If Philadelphia City Council and the private sector agree on the necessity for better progress toward racial equity in commercial real estate, they are bitterly divided on how to accomplish those aims. Beyond council's changes to the 10-year tax abatement long prized by developers, the body has launched multiple attempts to exert more direct control over zoning and land use this year.
Council members have used the tradition of councilmanic prerogative to pass zoning changes for districts they represent without pushback from the rest of council, and two uses of that privilege stood out. The first, in which Council President Darrell Clarke downzoned a stretch of Girard Avenue east of Broad Street, was a bolder version of anti-density decisions that Clarke and some of his colleagues have been making for years. The second was something new, and more alarming for private developers.
In October, Councilmember Jamie Gauthier proposed a zoning change to a key plot of land in University City where a low-density affordable housing development is set to lose its protected status next year. The new zoning would not only prevent commercial uses on the land, but it would mandate the presence of affordable housing and impose a construction moratorium for a full year.
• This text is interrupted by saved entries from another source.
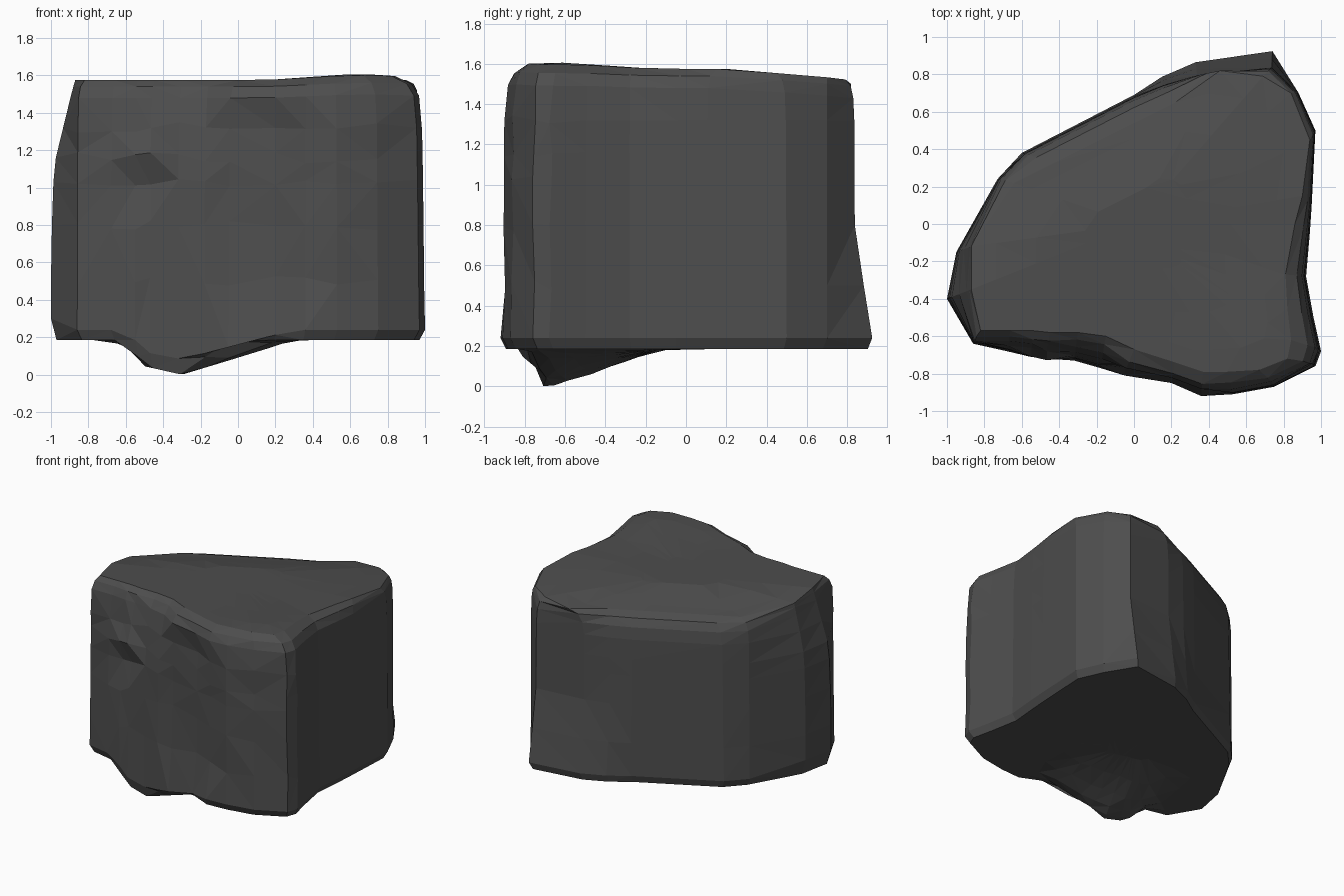
import bpy, bmesh, random
from mathutils import Vector

cube = bpy.data.objects.get("Cube")
if cube:
    bpy.data.objects.remove(cube, do_unlink=True)

random.seed(4)

# Widest outline of the boulder, counterclockwise from its front left end
OUTLINE = [(-.86, -.64), (-.68, -.68), (-.55, -.71), (-.47, -.72), (-.32, -.73), (-.18, -.77),
           (-.05, -.81), (.2, -.85), (.36, -.92), (.53, -.91), (.75, -.87), (.97, -.76),
           (1, -.68), (.96, -.5), (.92, -.28), (.94, -.05), (.95, .1), (.97, .5), (.88, .7),
           (.74, .93), (.33, .87), (.15, .79), (0, .69), (-.6, .38), (-.73, .24),
           (-.95, -.15), (-1, -.4)]

# Edge of the flat top, one point for each outline point
RIM = [(-.82, -.57), (-.66, -.57), (-.54, -.57), (-.45, -.58), (-.3, -.58), (-.15, -.6),
       (0, -.67), (.22, -.74), (.37, -.79), (.5, -.79), (.67, -.78), (.82, -.72),
       (.84, -.62), (.82, -.45), (.81, -.27), (.86, 0), (.9, .15), (.94, .45), (.84, .7),
       (.69, .79), (.46, .82), (.22, .65), (0, .54), (-.42, .33), (-.64, .22),
       (-.87, -.12), (-.87, -.35)]

# Side levels: height, lean toward the rim on the steep sides and on the sloping end
LEVELS = [(.24, 0, 0), (.5, .03, 0), (.8, .05, .04), (1.03, .07, .1),
          (1.16, .08, .2), (1.32, .1, .5), (1.48, .2, .8), (1.54, .45, .92)]

# Depth of the hanging foot across the front
FOOT = [(-.66, 0), (-.56, .05), (-.5, .14), (-.3, .185), (.08, .07), (.3, 0)]


def clamp(value):
    return max(0, min(1, value))


def foot_profile(x):
    for (x0, d0), (x1, d1) in zip(FOOT, FOOT[1:]):
        if x0 <= x <= x1:
            return d0 + (d1 - d0) * (x - x0) / (x1 - x0)
    return 0


def bottom_height(x, y):
    # Nearly flat underside with a wedge-shaped foot at the front
    wedge = clamp(min((y + .79) / .07, (-.13 - y) / .5))
    return .185 - foot_profile(x) * wedge


def top_height(x, y):
    # Hump at the front right, gentle fall toward the long back edge
    hump = clamp(1 - (Vector((x, y)) - Vector((.65, -.65))).length / .5)
    back = clamp((y - .53 * x - .18) / .35)
    return 1.575 + .035 * hump - max(.075 * back, .05 * clamp((y - .2) / .6))


def slope_share(x, y):
    # The left end slopes most, the front beside it by half, the rest stands steep
    if x < -.9:
        return 1
    return .5 if y < -.6 and -.8 < x < -.1 else 0


def side_ring(bm, z, steep, slope):
    ring = []
    for i, (base, rim) in enumerate(zip(OUTLINE, RIM)):
        x, y = base
        lean = steep + (slope - steep) * slope_share(x, y)
        p = Vector(base).lerp(Vector(rim), lean)
        # The back corner flares out at its foot
        p.y -= .09 * clamp((z - .2) / .6) * clamp((y - .7) / .2) * (1 - lean)
        height = z
        # Chipped front: rough facets, while the other sides stay clean
        if y < -.6 and z > .3:
            p.y += random.uniform(-.004, .012)
            height += random.uniform(-.03, .03) if z < 1.4 else 0
        # Shallow upright valley right of the middle of the front
        if y < -.8 and x < .4 and .4 < z < 1.4:
            p.y += .04
        # Small overhanging nose on the upper front
        if i in (2, 3):
            p.y += {1.03: .035, 1.16: -.03}.get(z, 0)
        if z > 1.4:
            height += (top_height(*p) - 1.575) * .9
        # The front face runs on down into the foot, the left end is chamfered
        if z < .3:
            height += .06 * (x < -.9)
            if y < -.6:
                height -= foot_profile(x) * .85
        ring.append(bm.verts.new((p.x, p.y, height)))
    return ring


def surface_ring(bm, points, scale, height_at):
    flat = [Vector(p) * scale for p in points]
    return [bm.verts.new((p.x, p.y, height_at(p.x, p.y))) for p in flat]


def bridge(bm, lower, upper):
    n = len(lower)
    for i in range(n):
        j = (i + 1) % n
        bm.faces.new((lower[i], lower[j], upper[j], upper[i]))


# Stack the underside, the sides and the top into one closed skin
bm = bmesh.new()
rings = [surface_ring(bm, OUTLINE, s, bottom_height) for s in (.2, .45, .65, .8, .9, .97)]
rings += [side_ring(bm, *level) for level in LEVELS]
rings += [surface_ring(bm, RIM, s, top_height) for s in (1, .85, .6, .3)]
for lower, upper in zip(rings, rings[1:]):
    bridge(bm, lower, upper)
bm.faces.new(list(reversed(rings[0])))
bm.faces.new(rings[-1])
bmesh.ops.triangulate(bm, faces=bm.faces[:])
bmesh.ops.recalc_face_normals(bm, faces=bm.faces[:])

mesh = bpy.data.meshes.new("boulder")
bm.to_mesh(mesh)
bm.free()
boulder = bpy.data.objects.new("boulder", mesh)
bpy.context.collection.objects.link(boulder)

# Dark grey stone
stone = bpy.data.materials.new("dark grey stone")
stone.use_nodes = True
colour = (.075, .075, .075, 1)
stone.diffuse_color = colour
bsdf = next(n for n in stone.node_tree.nodes if n.type == "BSDF_PRINCIPLED")
bsdf.inputs["Base Color"].default_value = colour
bsdf.inputs["Roughness"].default_value = .9
mesh.materials.append(stone)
The property's owner seeks to sell the land, which sits right on Market Street and could fetch north of $100M from life sciences developers, but if Gauthier's measure passes, such a sale would be impossible.
City Council has also attempted to take more direct control over the disposition of vacant, city-owned plots of land multiple times over the years, including new changes in 2021, Philadelphia Director of Planning and Development Anne Fadullon said at a Bisnow event in December. This year, Clarke has also proposed a law that would allow council to nominate members to the Zoning Board of Adjustment, a five-member, mayor-appointed entity as currently constructed.
6. Amazon Expands Footprint In Region To Unheard-Of Levels
As with everywhere else in the country, industrial was the Philadelphia region's hottest asset class this year. The pandemic continued to increase Americans' reliance on e-commerce, and Amazon rode that wave to explosive growth.
In February, Amazon was reported to have approached 10M SF in the region with the lease of a last-mile distribution center in Northeast Philadelphia. By April, Amazon had blown past 10M SF, as updated reports revealed the company had leased 57 properties in the region.
Amazon's longstanding willingness to pay market-high rents, along with unprecedented demand for warehouse space from all corners, drove the expansion of the industrial sector within Philadelphia city limits, which had been considered unfeasible mere years ago.
The market has become so strong that despite skyrocketing construction costs, developers who can find suitable land or redevelopment prospects are having no problem securing financing or tenants for speculative warehouse projects.